In the last journal, I was explaining that one of the main benefits of working on the GPU instead of the CPU is the ability to create normal maps. Of course, it would be technically possible to generate them on the CPU too, but it would be far too costly, even with multithreading ( which the engine already supports ).
How does it work ? Well, each time the terrain quadtree gets subdivided ( as the viewer zooms in ), I'm rendering to a temporary F32 2D texture the heightmap for the new terrain patch. The shader generates, for each pixel of this heightmap, procedural height values that are a function of the XYZ position on the spherical surface. Then for each terrain node, I create a unique RGBA8 texture and render the normal map into it by deriving the heightmap of the previous step's temporary buffer.
The resolution of the per-patch normal map is depending on the depth level of the patch in the quadtree. At the top-most level, the map is 1024^2. For levels 1 and 2, it uses 512^2. Finally, for all other levels, the resolution is 256^2.

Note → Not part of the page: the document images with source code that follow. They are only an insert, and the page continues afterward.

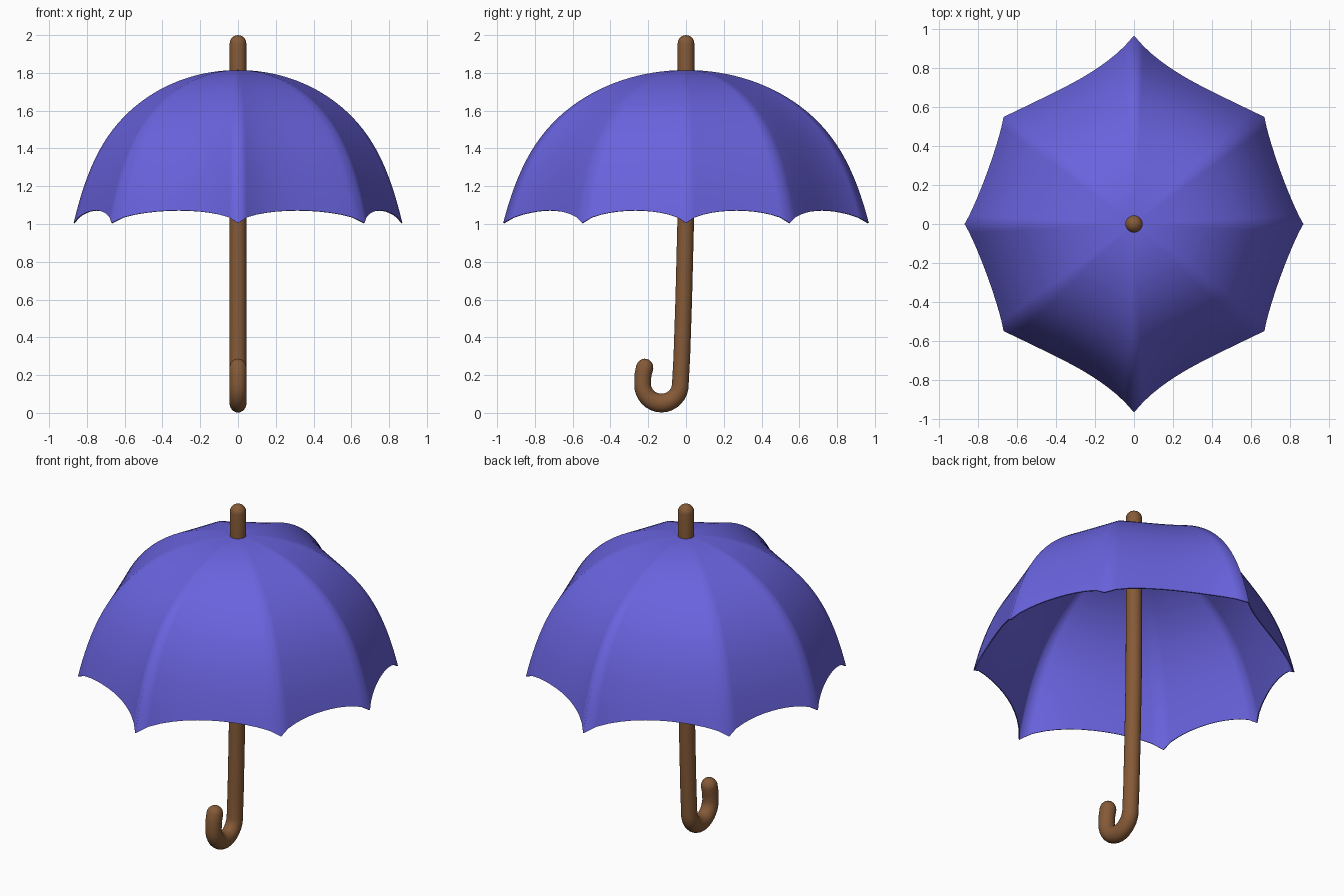
import bpy, bmesh, math
from mathutils import Vector

if "Cube" in bpy.data.objects:
    bpy.data.objects.remove(bpy.data.objects["Cube"])


def material(name, rgb):
    m = bpy.data.materials.new(name)
    m.diffuse_color = (*rgb, 1)
    m.use_nodes = True
    m.node_tree.nodes["Principled BSDF"].inputs["Base Color"].default_value = m.diffuse_color
    return m


def finish(name, bm, mat):
    bmesh.ops.recalc_face_normals(bm, faces=bm.faces)
    for e in bm.edges:
        e.smooth = not e.is_boundary
    mesh = bpy.data.meshes.new(name)
    bm.to_mesh(mesh)
    bm.free()
    mesh.materials.append(mat)
    for p in mesh.polygons:
        p.use_smooth = True
    ob = bpy.data.objects.new(name, mesh)
    bpy.context.collection.objects.link(ob)
    return ob


violet = material("violet fabric", (0.141, 0.125, 0.73))
brown = material("brown wood", (0.235, 0.102, 0.038))

# Canopy: eight ribs with panels that sag between them and a scalloped rim
RIBS = [(0.87, 0), (0.67, 0.55), (0, 0.968), (-0.67, 0.55),
        (-0.87, 0), (-0.67, -0.55), (0, -0.968), (0.67, -0.55)]
COLS, ROWS = 12, 30


def drop(f):
    return 0.42 * f**2 + 0.17 * f**4 + 0.22 * f**10


bm = bmesh.new()
apex = bm.verts.new((0, 0, 1.815))
columns = []
for i in range(8):
    a, b = Vector(RIBS[i]), Vector(RIBS[(i + 1) % 8])
    chord = b - a
    inward = Vector((-chord.y, chord.x)).normalized()
    wide = chord.length > 0.7
    for c in range(COLS):
        u = c / COLS
        arch = 4 * u * (1 - u)
        rim = 1 - 0.019 * arch**0.7
        # wide panels sag most near the front and back ribs
        v = u if a.x == 0 else 1 - u
        sag = 0.03 * 6.75 * v * (1 - v)**2 if wide else 0.003 * arch
        col = []
        for j in range(1, ROWS + 1):
            f = rim * math.sin(j / ROWS * 1.3) / math.sin(1.3)
            p = (a + chord * u) * f + inward * sag * f**2
            col.append(bm.verts.new((p.x, p.y, 1.815 - drop(f))))
        columns.append(col)
for k, col in enumerate(columns):
    nxt = columns[(k + 1) % len(columns)]
    bm.faces.new((apex, col[0], nxt[0]))
    for j in range(ROWS - 1):
        bm.faces.new((col[j], col[j + 1], nxt[j + 1], nxt[j]))
canopy = finish("canopy", bm, violet)
solid = canopy.modifiers.new("thickness", 'SOLIDIFY')
solid.thickness = 0.006
solid.offset = -1

# Shaft and hooked handle: one round tube swept along a path in the yz plane
R, HOOK_R = 0.044, 0.05
path = [(0, 1.956), (0, 1.8), (0, 1.4), (-0.002, 1.0), (-0.012, 0.6), (-0.022, 0.3)]
path += [(-0.13 + 0.1 * math.cos(t), 0.152 + 0.1 * math.sin(t))
         for t in (-math.pi * k / 16 for k in range(17))]
path += [(-0.228, 0.2), (-0.218, 0.243)]
path = [Vector((0, y, z)) for y, z in path]

rings = []          # centre, tangent, radius
d0, d1 = (path[1] - path[0]).normalized(), (path[-1] - path[-2]).normalized()
CAP = [math.radians(x) for x in (5, 20, 40, 60, 75)]
rings += [(path[0] - d0 * R * math.cos(t), d0, R * math.sin(t)) for t in CAP]
for k, p in enumerate(path):
    d = path[min(k + 1, len(path) - 1)] - path[max(k - 1, 0)]
    mix = max(0, 1 - abs(p.y + 0.13) / 0.1)      # thicker at the bend
    rings.append((p, d.normalized(), R + (HOOK_R - R) * mix**0.5))
rings += [(path[-1] + d1 * R * math.cos(t), d1, R * math.sin(t)) for t in reversed(CAP)]

SIDES = 24
bm = bmesh.new()
loops = []
for p, d, r in rings:
    side = Vector((1, 0, 0))
    other = d.cross(side)
    loops.append([bm.verts.new(p + side * min(r, 0.045) * math.cos(2 * math.pi * s / SIDES)
                               + other * r * math.sin(2 * math.pi * s / SIDES))
                  for s in range(SIDES)])
for l0, l1 in zip(loops, loops[1:]):
    for s in range(SIDES):
        t = (s + 1) % SIDES
        bm.faces.new((l0[s], l0[t], l1[t], l1[s]))
bm.faces.new(loops[0])
bm.faces.new(loops[-1])
finish("shaft_and_handle", bm, brown)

To maximize precision, I wanted to use lighting in tangent space, but due to various lighting artifacts and the tangent space not matching on the planet's cube faces, I ended up using object-space normal maps / lighting. It looks pretty good except on the very last depth levels ( it looks very noisy ), but I'm not sure yet if the bad lighting is coming from lack of precision in the XYZ inputs of the planet ( remember: it's using relatistic scales, and on the GPU I cannot use fp64 ), the lack of precision in the procedural heights generation, or the lack of precision in the object-space normals. Or maybe a combination of the 3...
In the coming week(s) I'll continue to try to increase the precision in the last depth levels, and reimplement diffuse texturing ( still lacking in the following pictures ).
I've finally been able to produce a decent crater noise function, based on the cell noise ( see previous journal ). Each crater has a perfectly circular shape but then is deformed by a few octaves of fBm, to make it more natural. In the following pics, I'm combining some fractals for the land base and 3 octaves of crater noise. I'm still not 100% happy with it though, as I think the craters's distribution is too uniform, so I will probably continue to play with it a bit.
For the fun, here's the final procedural function that generates all the pics in this journal:
float height(in vec3 world)
float land = gpuFbm3D(6, world * 2.0, 2.0, 0.7);
float land2 = gpuMultiFractal3D(16, world * 5.18, 0.8, 2.0, 0.05) * 0.5 - 2.5;
land = (land + land2 * 0.5) * 4.0;
float n0 = gpuFbm3D(10, world * 8.0, 2.5, 0.5) * 0.05;
vec2 c0 = gpuCellCrater3DB((world + n0 * 2.0) * (4.0 + n0 * 16.0) * vec3(1, 1, 1), 3.0, 0.5);
land += c0.x * 3.0;
c0 = gpuCellCrater3DB((world + n0 * 1.0) * (16.0 + n0 * 1.0) * vec3(1, 1, 1), 3.0, 0.5);
land += c0.x * 2.0;
c0 = gpuCellCrater3DB((world + n0 * 0.5) * (64.0 + n0 * 1.0) * vec3(1, 1, 1), 3.0, 0.5);
land += c0.x * 1.0;
return land + 1.0;